→ The task:
Search the data for "verts". Each line containing it is to be copied.

Saved entries
◇ ◇ ◇ ◇ ◇ ◇ ◇
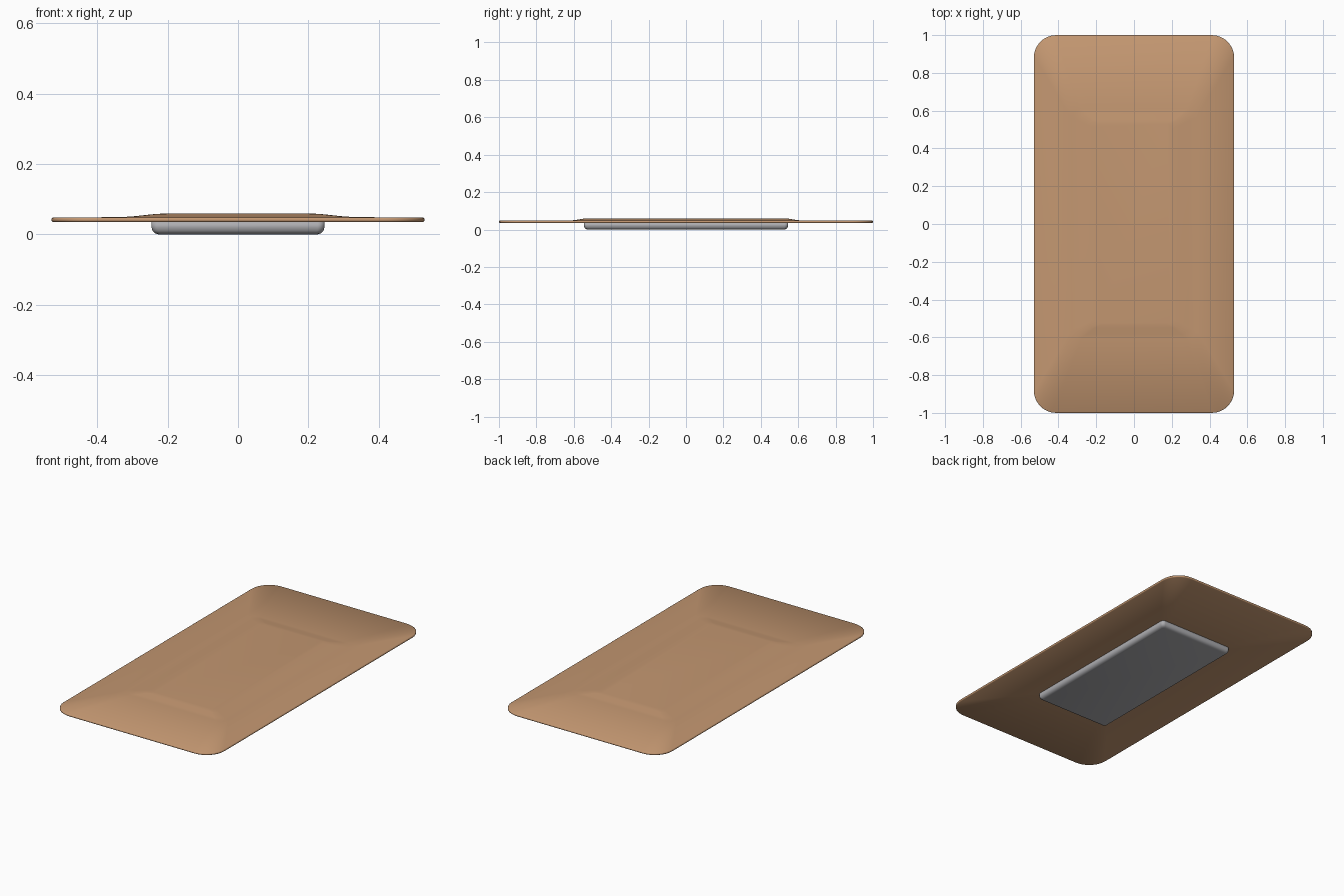
import bpy, bmesh, math

if "Cube" in bpy.data.objects:
    bpy.data.objects.remove(bpy.data.objects["Cube"])


def material(name, rgb):
    m = bpy.data.materials.new(name)
    m.diffuse_color = (*rgb, 1)
    m.use_nodes = True
    m.node_tree.nodes["Principled BSDF"].inputs["Base Color"].default_value = m.diffuse_color
    return m


def rounded_loop(bm, hx, hy, r, z, n=8):
    """Ring of vertices around a rounded rectangle."""
    verts = []
    for k, (sx, sy) in enumerate([(1, 1), (-1, 1), (-1, -1), (1, -1)]):
        for i in range(n + 1):
            a = math.pi / 2 * (k + i / n)
            verts.append(bm.verts.new((sx * (hx - r) + r * math.cos(a),
                                       sy * (hy - r) + r * math.sin(a), z)))
    return verts


def stack(name, rings, mat):
    """Skin a stack of rounded rectangles (half x, half y, radius, z)."""
    bm = bmesh.new()
    loops = [rounded_loop(bm, *r) for r in rings]
    for a, b in zip(loops, loops[1:]):
        for i in range(len(a)):
            j = (i + 1) % len(a)
            bm.faces.new((a[i], a[j], b[j], b[i]))
    bm.faces.new(loops[0][::-1])
    bm.faces.new(loops[-1])
    for f in bm.faces:
        f.smooth = True
    me = bpy.data.meshes.new(name)
    bm.to_mesh(me)
    bm.free()
    me.materials.append(mat)
    ob = bpy.data.objects.new(name, me)
    bpy.context.collection.objects.link(ob)
    return ob


wood = material("warm wood", (0.55, 0.31, 0.165))
grey = material("grey metal", (0.42, 0.42, 0.44))

# thin board with a softly raised centre
stack("board", [
    (0.20, 0.50, 0.03, 0.035),
    (0.526, 0.996, 0.114, 0.035),
    (0.53, 1.00, 0.118, 0.038),
    (0.53, 1.00, 0.118, 0.045),
    (0.526, 0.996, 0.114, 0.048),
    (0.33, 0.61, 0.05, 0.049),
    (0.29, 0.585, 0.04, 0.052),
    (0.24, 0.55, 0.03, 0.0575),
    (0.20, 0.53, 0.03, 0.060),
], wood)

# shallow base with a rounded lower edge
stack("base", [
    (0.226, 0.526, 0.012, 0.0),
    (0.236, 0.536, 0.016, 0.003),
    (0.243, 0.543, 0.018, 0.010),
    (0.246, 0.546, 0.020, 0.020),
    (0.246, 0.546, 0.020, 0.036),
], grey)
◇ ◇ ◇ ◇ ◇ ◇ ◇
→ Answer for the task:
    verts = []
            verts.append(bm.verts.new((sx * (hx - r) + r * math.cos(a),
    return verts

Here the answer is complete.